Secondary environments (street, shops etc.) – experience with crowding increases tolerance
Psychological disturbances
o The more disturbed the higher sense of crowding
o Negative  less tolerant of crowding
Physical Setting and Design
 Long corridors  more crowding
 High-rises  more crowding
 Higher floors  less crowding
 Sunny rooms  less crowding
 Bright colors  less crowding
 High ceilings  less crowding
 Placement of furniture
o Sociopetal placement of furniture  less crowding
Andrew Baum & Steven Valins (1977) studies in dormitories
Two types of dormitories
 Typical – long corridors (lounge)
 Mini-apartments (suites)
Same number of residents in rooms and on the floor
Same space per person
Investigation of social relations and perception of crowding
Corridor Residents
 Perceived their floor to be more crowded
 Felt forced into more unwanted interactions
 Indicated a greater desire to avoid others (withdrawal behavior)
 Less sociable with others
Sociocultural – Social Setting
One social perspective focuses on the limitations of freedom to choose among a number of behavioral options
in dense environments
Acccording to Stokol’s model of crowding Thwarting (goal interference) is important in determining the
severity of crowding
Stokol’s Typology of Crowding - Thwarting can be:
 Neutral or Personal
 Primary or Secondary environments
Personal thwarting is deliberately directed from another person against the self
Crowding can occur in environments that are central in our lives (Primary) or more temporary and relatively
unimportant (Secondary) places
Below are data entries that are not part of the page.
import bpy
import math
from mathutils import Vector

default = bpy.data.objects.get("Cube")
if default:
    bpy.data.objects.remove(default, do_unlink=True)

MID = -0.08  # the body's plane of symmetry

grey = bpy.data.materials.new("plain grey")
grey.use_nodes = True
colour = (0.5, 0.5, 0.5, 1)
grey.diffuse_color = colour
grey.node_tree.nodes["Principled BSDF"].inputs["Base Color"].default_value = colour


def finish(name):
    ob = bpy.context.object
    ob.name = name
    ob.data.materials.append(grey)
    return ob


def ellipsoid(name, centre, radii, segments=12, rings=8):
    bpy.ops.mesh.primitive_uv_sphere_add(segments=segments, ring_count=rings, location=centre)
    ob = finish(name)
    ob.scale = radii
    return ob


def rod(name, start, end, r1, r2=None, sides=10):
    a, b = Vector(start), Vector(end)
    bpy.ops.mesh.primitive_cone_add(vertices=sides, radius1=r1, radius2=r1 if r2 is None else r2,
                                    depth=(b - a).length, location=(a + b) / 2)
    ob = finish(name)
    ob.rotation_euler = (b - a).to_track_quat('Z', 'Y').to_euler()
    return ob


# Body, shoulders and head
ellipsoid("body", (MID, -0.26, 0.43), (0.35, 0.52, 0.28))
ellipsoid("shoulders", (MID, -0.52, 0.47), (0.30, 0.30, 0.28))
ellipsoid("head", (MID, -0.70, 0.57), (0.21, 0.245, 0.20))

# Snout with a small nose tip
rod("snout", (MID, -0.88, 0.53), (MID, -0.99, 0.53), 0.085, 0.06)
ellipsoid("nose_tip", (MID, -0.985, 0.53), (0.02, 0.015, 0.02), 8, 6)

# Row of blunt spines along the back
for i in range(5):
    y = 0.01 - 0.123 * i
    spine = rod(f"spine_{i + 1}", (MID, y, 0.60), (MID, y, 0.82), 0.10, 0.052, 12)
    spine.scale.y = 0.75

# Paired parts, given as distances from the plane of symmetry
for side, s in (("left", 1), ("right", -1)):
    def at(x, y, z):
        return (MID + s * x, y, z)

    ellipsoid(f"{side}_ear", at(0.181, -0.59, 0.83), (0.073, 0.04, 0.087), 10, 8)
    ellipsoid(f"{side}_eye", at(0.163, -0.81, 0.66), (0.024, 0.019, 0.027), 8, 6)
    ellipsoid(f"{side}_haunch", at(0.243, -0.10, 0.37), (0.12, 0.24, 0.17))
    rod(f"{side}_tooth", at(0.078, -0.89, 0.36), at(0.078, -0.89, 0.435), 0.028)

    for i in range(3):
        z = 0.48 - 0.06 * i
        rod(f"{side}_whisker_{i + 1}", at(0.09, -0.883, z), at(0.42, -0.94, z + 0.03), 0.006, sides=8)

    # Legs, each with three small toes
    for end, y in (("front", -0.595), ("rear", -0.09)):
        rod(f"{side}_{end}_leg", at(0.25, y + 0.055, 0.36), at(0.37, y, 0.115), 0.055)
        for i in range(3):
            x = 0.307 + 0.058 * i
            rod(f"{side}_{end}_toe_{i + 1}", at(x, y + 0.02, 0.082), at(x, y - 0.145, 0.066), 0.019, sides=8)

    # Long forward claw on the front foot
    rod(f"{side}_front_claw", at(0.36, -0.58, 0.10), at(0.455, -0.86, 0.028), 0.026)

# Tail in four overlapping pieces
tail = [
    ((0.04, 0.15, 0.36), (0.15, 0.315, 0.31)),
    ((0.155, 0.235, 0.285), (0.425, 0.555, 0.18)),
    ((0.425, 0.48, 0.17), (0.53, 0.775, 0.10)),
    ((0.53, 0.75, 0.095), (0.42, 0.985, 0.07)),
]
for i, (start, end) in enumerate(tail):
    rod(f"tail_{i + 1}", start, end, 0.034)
Personal thwarting  more stressful crowding
Primary environment  more stressful crowding
Consequences of Crowding
 Physiological consequences e.g., health and stress related problems
 Behavioral consequences e.g., learned helplessness
 Emotional/Cognitive consequences e.g., negative affect, information overload
Social withdrawal
Performance decrease
Complex tasks, requires physical interactions
Helpful behaviors decrease
Humor increases
Aggression increases (especially for Males)
Prisons have been a useful site for studying the long-term effects of density and crowding
Most comprehensive study Cox, Paulus and McCain (1984)
Archival data and additional research on physiological measures of 1500 inmates
Overall: Spatial density does not seem to be as important a factor as is commonly believed in producing
negative effects.
Social Density
Comparisons among single cells and multiple occupant cells indicated that higher numbers of inmates per cell
were associated with higher:
 perceived crowding
 illness complaint
 Blood pressure
 Death Rates
Increases in population in prisons were associated increased rates of
 Death (r = .81)
 Suicide
 Disciplinary infraction
 Psychiatric commitment
Their Conclusions
 Single cells produce the smallest number and degree of negative effects
 The degree of negative consequences associated with crowding depends on a broad range of factors:
o space
o number of residents in a unit
o bunk type
o time in the cell
o nature of the inmate population